Effect of illicit recreational drugs upon sleep: Cocaine, ecstasy and marijuana (Schierenbecka et al

  1. ThirdEyeFloond
    Sleep Medicine Reviews 2008 Feb 28. [Epub ahead of print]

    Thomas Schierenbecka, Dieter Riemanna, Mathias Bergera,
    Magdolna Hornyak

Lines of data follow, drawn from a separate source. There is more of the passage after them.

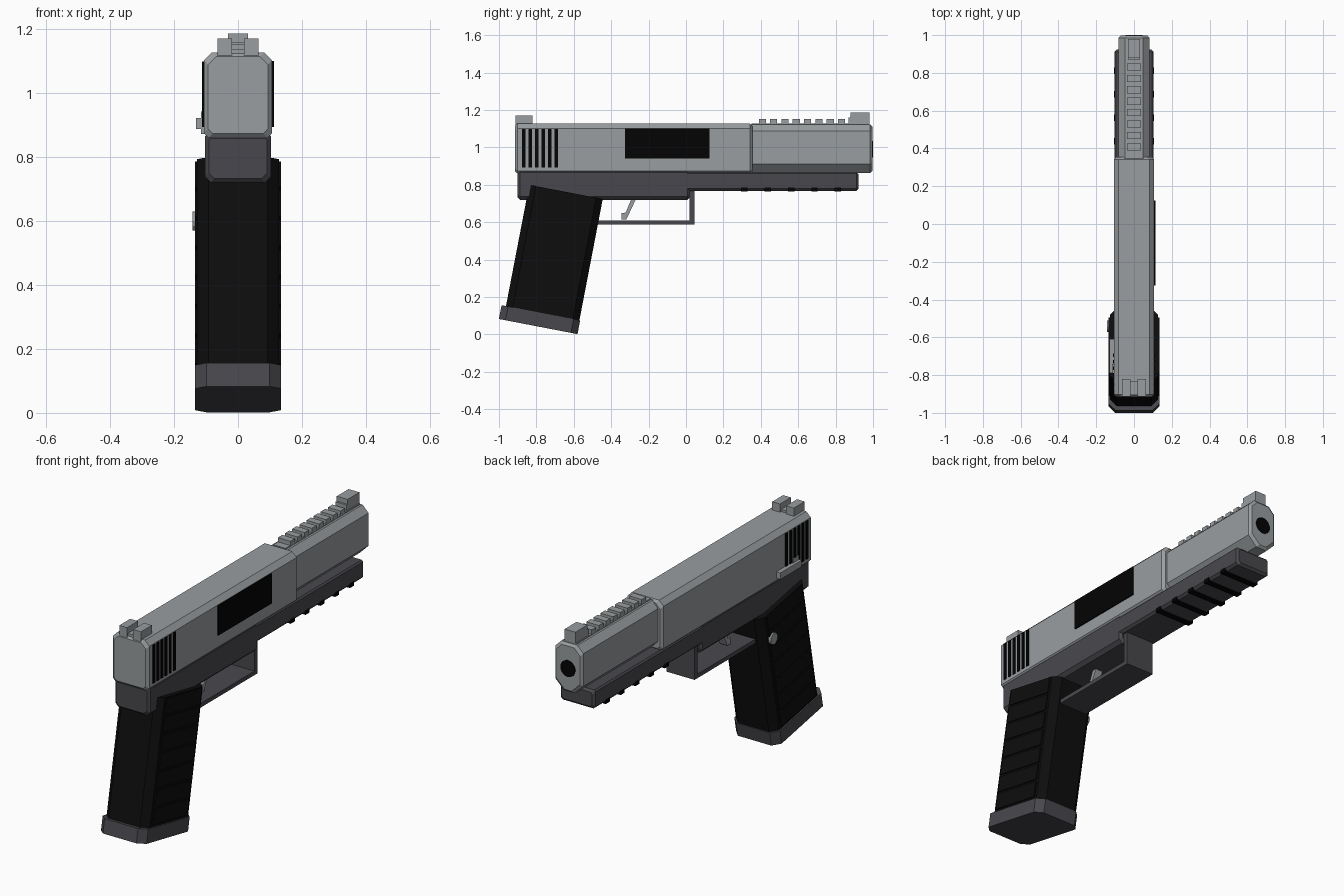
import bpy, bmesh, math
from mathutils import Matrix

if "Cube" in bpy.data.objects:
    bpy.data.objects.remove(bpy.data.objects["Cube"])


def material(name, rgb):
    m = bpy.data.materials.new(name)
    m.diffuse_color = (*rgb, 1)
    m.use_nodes = True
    m.node_tree.nodes["Principled BSDF"].inputs["Base Color"].default_value = m.diffuse_color
    return m


STEEL = material("steel grey", (0.32, 0.34, 0.35))
FRAME = material("dark grey", (0.066, 0.064, 0.074))
GRIP = material("grip black", (0.004, 0.004, 0.004))
BLACK = material("cut black", (0.001, 0.001, 0.001))


def finish(name, bm, mat, matrix=None):
    bmesh.ops.recalc_face_normals(bm, faces=bm.faces)
    if matrix:
        bm.transform(matrix)
    mesh = bpy.data.meshes.new(name)
    bm.to_mesh(mesh)
    bm.free()
    mesh.materials.append(mat)
    ob = bpy.data.objects.new(name, mesh)
    bpy.context.collection.objects.link(ob)
    return ob


def box(name, x, y, z, mat, bevel=0, upright_only=False, matrix=None):
    bm = bmesh.new()
    bmesh.ops.create_cube(bm, size=1)
    for v in bm.verts:
        for i, (lo, hi) in enumerate((x, y, z)):
            v.co[i] = hi if v.co[i] > 0 else lo
    if bevel:
        edges = [e for e in bm.edges if not upright_only
                 or abs(e.verts[0].co.z - e.verts[1].co.z) > 1e-5]
        bmesh.ops.bevel(bm, geom=edges, offset=bevel, segments=1, affect='EDGES')
    return finish(name, bm, mat, matrix)


def bar(name, w, z0, z1, y0, y1, top, bottom, end, mat):
    """Eight-sided bar along y with chamfered ends."""
    bm = bmesh.new()
    rings = []
    for y, e in ((y0, end), (y0 + end, 0), (y1 - end, 0), (y1, end)):
        a, lo, hi = w - e, z0 + e, z1 - e
        half = [(a - bottom, lo), (a, lo + bottom), (a, hi - top), (a - top, hi)]
        pts = half + [(-px, pz) for px, pz in reversed(half)]
        rings.append([bm.verts.new((px, y, pz)) for px, pz in pts])
    for r, s in zip(rings, rings[1:]):
        for i in range(8):
            j = (i + 1) % 8
            bm.faces.new((r[i], r[j], s[j], s[i]))
    bm.faces.new(rings[0])
    bm.faces.new(rings[-1])
    return finish(name, bm, mat)


def prism(name, w, pts, mat):
    """Side profile (y, z) extruded across x."""
    bm = bmesh.new()
    face = bm.faces.new([bm.verts.new((-w, y, z)) for y, z in pts])
    out = bmesh.ops.extrude_face_region(bm, geom=[face])
    for v in out["geom"]:
        if isinstance(v, bmesh.types.BMVert):
            v.co.x = w
    return finish(name, bm, mat)


def disc(name, r, depth, sides, matrix, mat):
    bm = bmesh.new()
    bmesh.ops.create_cone(bm, cap_ends=True, segments=sides, radius1=r,
                          radius2=r, depth=depth)
    return finish(name, bm, mat, matrix)


# Slide and narrower front section
bar("slide", 0.107, 0.86, 1.127, -0.915, 0.355, 0.026, 0.015, 0.013, STEEL)
bar("slide_front", 0.083, 0.862, 1.122, 0.33, 0.997, 0.035, 0.05, 0.012, STEEL)
disc("muzzle_hole", 0.044, 0.01, 20,
     Matrix.Translation((0, 0.995, 0.99)) @ Matrix.Rotation(math.pi / 2, 4, 'X'), BLACK)

# Top rib and sights
box("rib_base", (-0.037, 0.037), (0.35, 0.98), (1.1, 1.128), STEEL)
for i in range(8):
    y = 0.408 + i * 0.0605
    box("rib_tooth", (-0.037, 0.037), (y - 0.019, y + 0.019), (1.12, 1.151), STEEL)
box("front_sight", (-0.032, 0.032), (0.88, 0.98), (1.12, 1.186), STEEL)
box("front_sight_step", (-0.032, 0.032), (0.87, 0.89), (1.12, 1.16), STEEL)
for s in (-1, 1):
    box("rear_sight", sorted((s * 0.018, s * 0.064)), (-0.912, -0.82), (1.11, 1.171), STEEL)
box("rear_sight_base", (-0.03, 0.03), (-0.905, -0.83), (1.11, 1.138), STEEL)

# Ejection port and slide grooves
box("ejection_port", (0.105, 0.113), (-0.325, 0.125), (0.94, 1.1), BLACK)
for s in (-1, 1):
    for i in range(6):
        y = -0.867 + i * 0.0345
        box("slide_groove", sorted((s * 0.105, s * 0.112)), (y - 0.009, y + 0.009),
            (0.893, 1.098), BLACK)

# Frame, dust cover and rail slots
bar("frame", 0.103, 0.72, 0.87, -0.9, 0.02, 0.005, 0.018, 0.012, FRAME)
bar("dust_cover", 0.103, 0.768, 0.868, -0.1, 0.923, 0.008, 0.012, 0.012, FRAME)
for i in range(5):
    y = 0.312 + i * 0.125
    box("rail_slot", (-0.106, 0.106), (y - 0.017, y + 0.017), (0.764, 0.785), BLACK)

# Trigger guard and trigger
box("guard_bottom", (-0.083, 0.083), (-0.52, 0.046), (0.588, 0.61), FRAME)
box("guard_post", (-0.083, 0.083), (0.02, 0.046), (0.588, 0.78), FRAME)
prism("trigger", 0.022, [(-0.265, 0.73), (-0.29, 0.73), (-0.322, 0.652), (-0.346, 0.648),
                         (-0.346, 0.614), (-0.318, 0.616)], STEEL)

# Raked grip with side ridges and magazine base
tilt = Matrix.Translation((0, -0.704, 0.437)) @ Matrix.Rotation(-0.19, 4, 'X')
box("grip", (-0.128, 0.128), (-0.2, 0.2), (-0.331, 0.331), GRIP, 0.036, True, tilt)
for s in (-1, 1):
    for i in range(7):
        z = -0.275 + i * 0.0935
        box("grip_ridge", sorted((s * 0.12, s * 0.134)), (-0.15, 0.15),
            (z - 0.041, z + 0.041), GRIP, matrix=tilt)
box("magazine_base", (-0.135, 0.135), (-0.224, 0.204), (-0.404, -0.329), FRAME, 0.036, True, tilt)

# Left side controls
box("safety_lever", (-0.131, -0.1), (-0.79, -0.61), (0.887, 0.922), STEEL)
box("safety_tab", (-0.116, -0.1), (-0.79, -0.74), (0.872, 0.942), STEEL)
disc("release_button", 0.03, 0.03, 12,
     Matrix.Translation((-0.128, -0.542, 0.6)) @ Matrix.Rotation(math.pi / 2, 4, 'Y'), STEEL)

    Summary The illicit recreational drugs cocaine, ecstasy and marijuana have
    pronounced effects upon sleep. Administration of cocaine increases wakefulness and
    suppresses REM sleep. Acute cocaine withdrawal is often associated with sleep
    disturbances and unpleasant dreams. Studies have revealed that polysomnographically
    assessed sleep parameters deteriorate even further during sustained
    abstinence, although patients report that sleep quality remains unchanged or
    improves. This deterioration of objective sleep measures is associated with a
    worsening in sleep-related cognitive performance. Like cocaine, 3,4-methylenedioxymethamphetamine
    (MDMA; ‘‘ecstasy’’) is a substance with arousing properties.
    Heavy MDMA consumption is often associated with persistent sleep disturbances.
    Polysomnography (PSG) studies have demonstrated altered sleep architecture in
    abstinent heavy MDMA users. Smoked marijuana and oral D-9-tetrahydrocannabinol
    (THC) reduce REM sleep. Moreover, acute administration of cannabis appears to
    facilitate falling asleep and to increase Stage 4 sleep. Difficulty sleeping and strange
    dreams are among the most consistently reported symptoms of acute and subacute
    cannabis withdrawal. Longer sleep onset latency, reduced slow wave sleep and a
    REM rebound can be observed. Prospective studies are needed in order to verify
    whether sleep disturbances during cocaine and cannabis withdrawal predict
    treatment outcome.